THE TASK: Write out the entries verbatim and leave the images out of the copy.

Document images with source code
┌────────
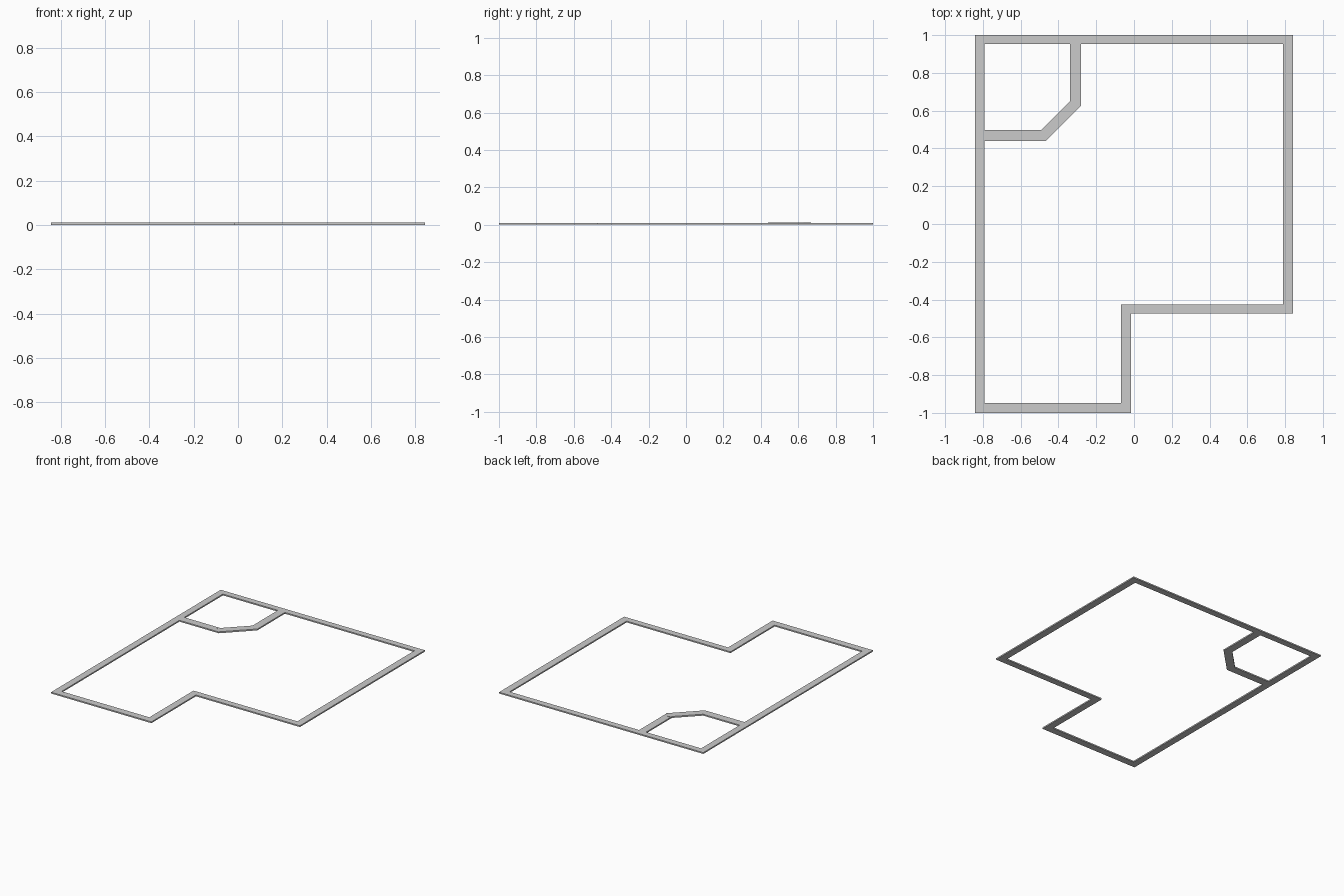
import bpy, bmesh

if "Cube" in bpy.data.objects:
    bpy.data.objects.remove(bpy.data.objects["Cube"])

H = 0.010  # height of the flat outline


def make_object(name, bm):
    bmesh.ops.recalc_face_normals(bm, faces=bm.faces)
    mesh = bpy.data.meshes.new(name)
    bm.to_mesh(mesh)
    bm.free()
    bpy.context.collection.objects.link(bpy.data.objects.new(name, mesh))


def prism(name, points, height=H):
    bm = bmesh.new()
    face = bm.faces.new([bm.verts.new((x, y, 0)) for x, y in points])
    new = bmesh.ops.extrude_face_region(bm, geom=[face], use_keep_orig=True)["geom"]
    verts = [g for g in new if isinstance(g, bmesh.types.BMVert)]
    bmesh.ops.translate(bm, verts=verts, vec=(0, 0, height))
    make_object(name, bm)


def ring(name, outer, inner):
    bm = bmesh.new()
    loops = [[bm.verts.new((x, y, z)) for x, y in pts]
             for pts, z in ((outer, 0), (outer, H), (inner, H), (inner, 0))]
    n = len(outer)
    for k in range(4):
        a, b = loops[k], loops[(k + 1) % 4]
        for i in range(n):
            j = (i + 1) % n
            bm.faces.new((a[i], a[j], b[j], b[i]))
    make_object(name, bm)


# L-shaped perimeter wall
ring("perimeter_wall",
     [(-0.843, -1), (-0.015, -1), (-0.015, -0.475), (0.843, -0.475), (0.843, 1), (-0.843, 1)],
     [(-0.792, -0.948), (-0.068, -0.948), (-0.068, -0.427), (0.789, -0.427), (0.789, 0.953), (-0.792, 0.953)])

# Corner room partitions, with a diagonal wall joining them
prism("partition_side", [(-0.792, 0.44), (-0.467, 0.44), (-0.467, 0.498), (-0.792, 0.498)])
prism("partition_back", [(-0.338, 0.629), (-0.28, 0.629), (-0.28, 0.953), (-0.338, 0.953)])
prism("partition_diagonal", [(-0.468, 0.439), (-0.279, 0.628), (-0.32, 0.669), (-0.509, 0.48)], H + 0.001)
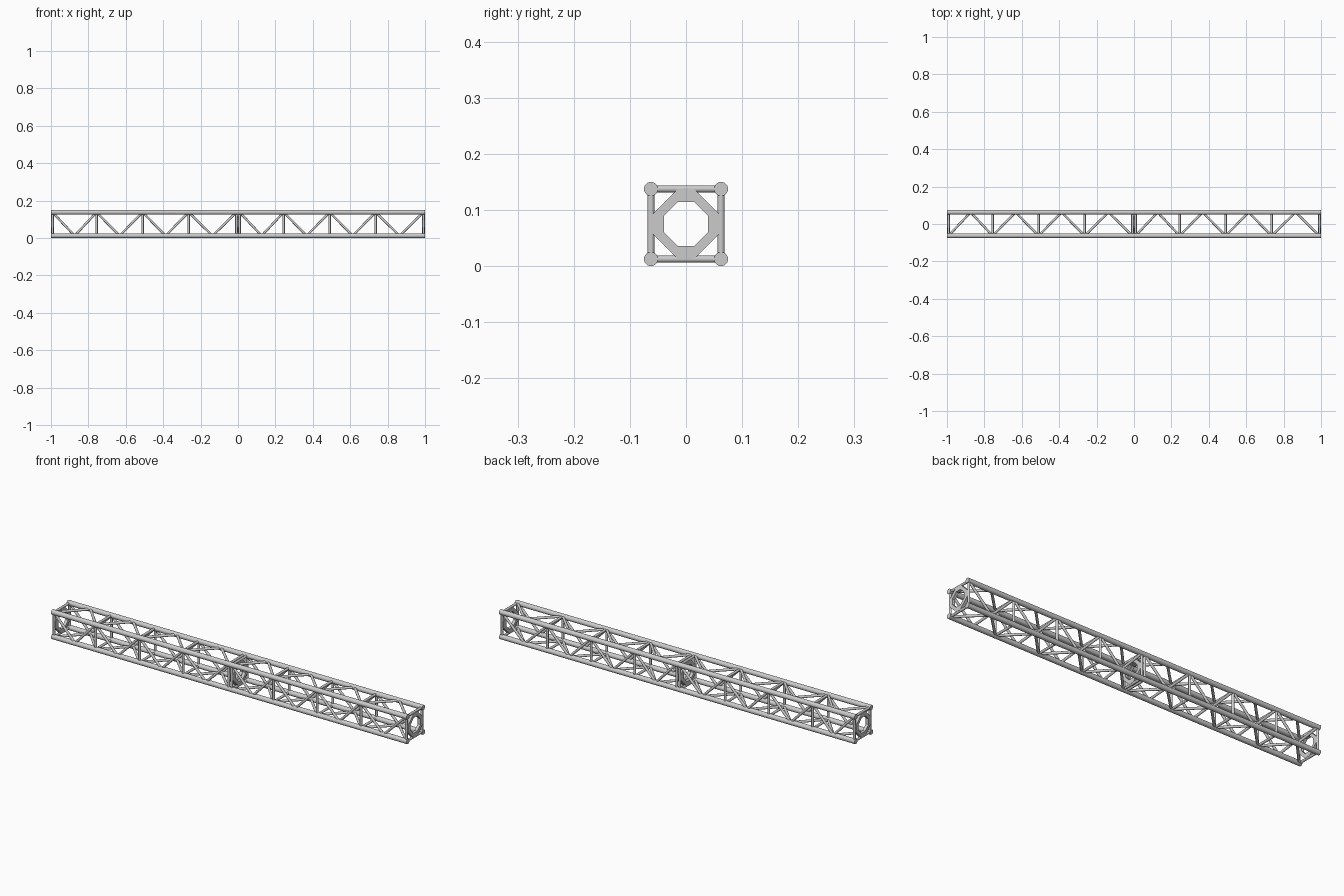
import bpy, bmesh
from mathutils import Vector

if "Cube" in bpy.data.objects:
    bpy.data.objects.remove(bpy.data.objects["Cube"])

H = 0.0625        # half spacing of the chords
ZC = 0.075        # height of the truss axis
R_CHORD, R_BRACE = 0.0125, 0.0063
X0, X1 = 0.0085, 0.9915   # first and last frame within one segment
BAYS = 4


def rod(name, a, b, r, sides=16):
    a, b = Vector(a), Vector(b)
    d = b - a
    bpy.ops.mesh.primitive_cylinder_add(vertices=sides, radius=r, depth=d.length, location=(a + b) / 2)
    ob = bpy.context.object
    ob.name = name
    ob.rotation_euler = d.to_track_quat('Z', 'Y').to_euler()
    bpy.ops.object.shade_smooth_by_angle()
    return ob


def octagon(flat, reach):
    return [(flat, reach), (-flat, reach), (-reach, flat), (-reach, -flat),
            (-flat, -reach), (flat, -reach), (reach, -flat), (reach, flat)]


def ring(name, x, t=0.0075):
    bm = bmesh.new()
    loops = [[bm.verts.new((x + s * t, y, ZC + z)) for y, z in octagon(0.0145, reach)]
             for reach, s in ((H, -1), (H, 1), (0.039, 1), (0.039, -1))]
    for i in range(4):
        p, q = loops[i], loops[(i + 1) % 4]
        for k in range(8):
            n = (k + 1) % 8
            bm.faces.new((p[k], p[n], q[n], q[k]))
    bmesh.ops.recalc_face_normals(bm, faces=bm.faces)
    me = bpy.data.meshes.new(name)
    bm.to_mesh(me)
    bm.free()
    bpy.context.collection.objects.link(bpy.data.objects.new(name, me))


for seg, start in (("left", -1.0), ("right", 0.0)):
    # four long tubes
    for y in (-H, H):
        for z in (ZC - H, ZC + H):
            rod(f"{seg}_chord", (start, y, z), (start + 1, y, z), R_CHORD, 24)

    # octagonal stiffening rings at both ends
    for x in (X0, X1):
        ring(f"{seg}_end_ring", start + x)

    step = 0.246
    frames = [start + X0] + [start - 0.002 + step * i for i in range(1, BAYS)] + [start + X1]
    for s in (-H, H):
        # square frames
        for x in frames:
            rod(f"{seg}_upright", (x, s, ZC - H), (x, s, ZC + H), R_BRACE)
            rod(f"{seg}_crossbar", (x, -H, ZC + s), (x, H, ZC + s), R_BRACE)
        # V-shaped diagonals on all four sides
        for a, b in zip(frames, frames[1:]):
            m = (a + b) / 2
            for e in (a, b):
                rod(f"{seg}_side_diagonal", (e, s, ZC + H), (m, s, ZC - H), R_BRACE)
                rod(f"{seg}_flat_diagonal", (e, -H, ZC + s), (m, H, ZC + s), R_BRACE)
└────────
EXERCISE SOLUTION:
import bpy, bmesh

if "Cube" in bpy.data.objects:
    bpy.data.objects.remove(bpy.data.objects["Cube"])

H = 0.010  # height of the flat outline


def make_object(name, bm):
    bmesh.ops.recalc_face_normals(bm, faces=bm.faces)
    mesh = bpy.data.meshes.new(name)
    bm.to_mesh(mesh)
    bm.free()
    bpy.context.collection.objects.link(bpy.data.objects.new(name, mesh))


def prism(name, points, height=H):
    bm = bmesh.new()
    face = bm.faces.new([bm.verts.new((x, y, 0)) for x, y in points])
    new = bmesh.ops.extrude_face_region(bm, geom=[face], use_keep_orig=True)["geom"]
    verts = [g for g in new if isinstance(g, bmesh.types.BMVert)]
    bmesh.ops.translate(bm, verts=verts, vec=(0, 0, height))
    make_object(name, bm)


def ring(name, outer, inner):
    bm = bmesh.new()
    loops = [[bm.verts.new((x, y, z)) for x, y in pts]
             for pts, z in ((outer, 0), (outer, H), (inner, H), (inner, 0))]
    n = len(outer)
    for k in range(4):
        a, b = loops[k], loops[(k + 1) % 4]
        for i in range(n):
            j = (i + 1) % n
            bm.faces.new((a[i], a[j], b[j], b[i]))
    make_object(name, bm)


# L-shaped perimeter wall
ring("perimeter_wall",
     [(-0.843, -1), (-0.015, -1), (-0.015, -0.475), (0.843, -0.475), (0.843, 1), (-0.843, 1)],
     [(-0.792, -0.948), (-0.068, -0.948), (-0.068, -0.427), (0.789, -0.427), (0.789, 0.953), (-0.792, 0.953)])

# Corner room partitions, with a diagonal wall joining them
prism("partition_side", [(-0.792, 0.44), (-0.467, 0.44), (-0.467, 0.498), (-0.792, 0.498)])
prism("partition_back", [(-0.338, 0.629), (-0.28, 0.629), (-0.28, 0.953), (-0.338, 0.953)])
prism("partition_diagonal", [(-0.468, 0.439), (-0.279, 0.628), (-0.32, 0.669), (-0.509, 0.48)], H + 0.001)
import bpy, bmesh
from mathutils import Vector

if "Cube" in bpy.data.objects:
    bpy.data.objects.remove(bpy.data.objects["Cube"])

H = 0.0625        # half spacing of the chords
ZC = 0.075        # height of the truss axis
R_CHORD, R_BRACE = 0.0125, 0.0063
X0, X1 = 0.0085, 0.9915   # first and last frame within one segment
BAYS = 4


def rod(name, a, b, r, sides=16):
    a, b = Vector(a), Vector(b)
    d = b - a
    bpy.ops.mesh.primitive_cylinder_add(vertices=sides, radius=r, depth=d.length, location=(a + b) / 2)
    ob = bpy.context.object
    ob.name = name
    ob.rotation_euler = d.to_track_quat('Z', 'Y').to_euler()
    bpy.ops.object.shade_smooth_by_angle()
    return ob


def octagon(flat, reach):
    return [(flat, reach), (-flat, reach), (-reach, flat), (-reach, -flat),
            (-flat, -reach), (flat, -reach), (reach, -flat), (reach, flat)]


def ring(name, x, t=0.0075):
    bm = bmesh.new()
    loops = [[bm.verts.new((x + s * t, y, ZC + z)) for y, z in octagon(0.0145, reach)]
             for reach, s in ((H, -1), (H, 1), (0.039, 1), (0.039, -1))]
    for i in range(4):
        p, q = loops[i], loops[(i + 1) % 4]
        for k in range(8):
            n = (k + 1) % 8
            bm.faces.new((p[k], p[n], q[n], q[k]))
    bmesh.ops.recalc_face_normals(bm, faces=bm.faces)
    me = bpy.data.meshes.new(name)
    bm.to_mesh(me)
    bm.free()
    bpy.context.collection.objects.link(bpy.data.objects.new(name, me))


for seg, start in (("left", -1.0), ("right", 0.0)):
    # four long tubes
    for y in (-H, H):
        for z in (ZC - H, ZC + H):
            rod(f"{seg}_chord", (start, y, z), (start + 1, y, z), R_CHORD, 24)

    # octagonal stiffening rings at both ends
    for x in (X0, X1):
        ring(f"{seg}_end_ring", start + x)

    step = 0.246
    frames = [start + X0] + [start - 0.002 + step * i for i in range(1, BAYS)] + [start + X1]
    for s in (-H, H):
        # square frames
        for x in frames:
            rod(f"{seg}_upright", (x, s, ZC - H), (x, s, ZC + H), R_BRACE)
            rod(f"{seg}_crossbar", (x, -H, ZC + s), (x, H, ZC + s), R_BRACE)
        # V-shaped diagonals on all four sides
        for a, b in zip(frames, frames[1:]):
            m = (a + b) / 2
            for e in (a, b):
                rod(f"{seg}_side_diagonal", (e, s, ZC + H), (m, s, ZC - H), R_BRACE)
                rod(f"{seg}_flat_diagonal", (e, -H, ZC + s), (m, H, ZC + s), R_BRACE)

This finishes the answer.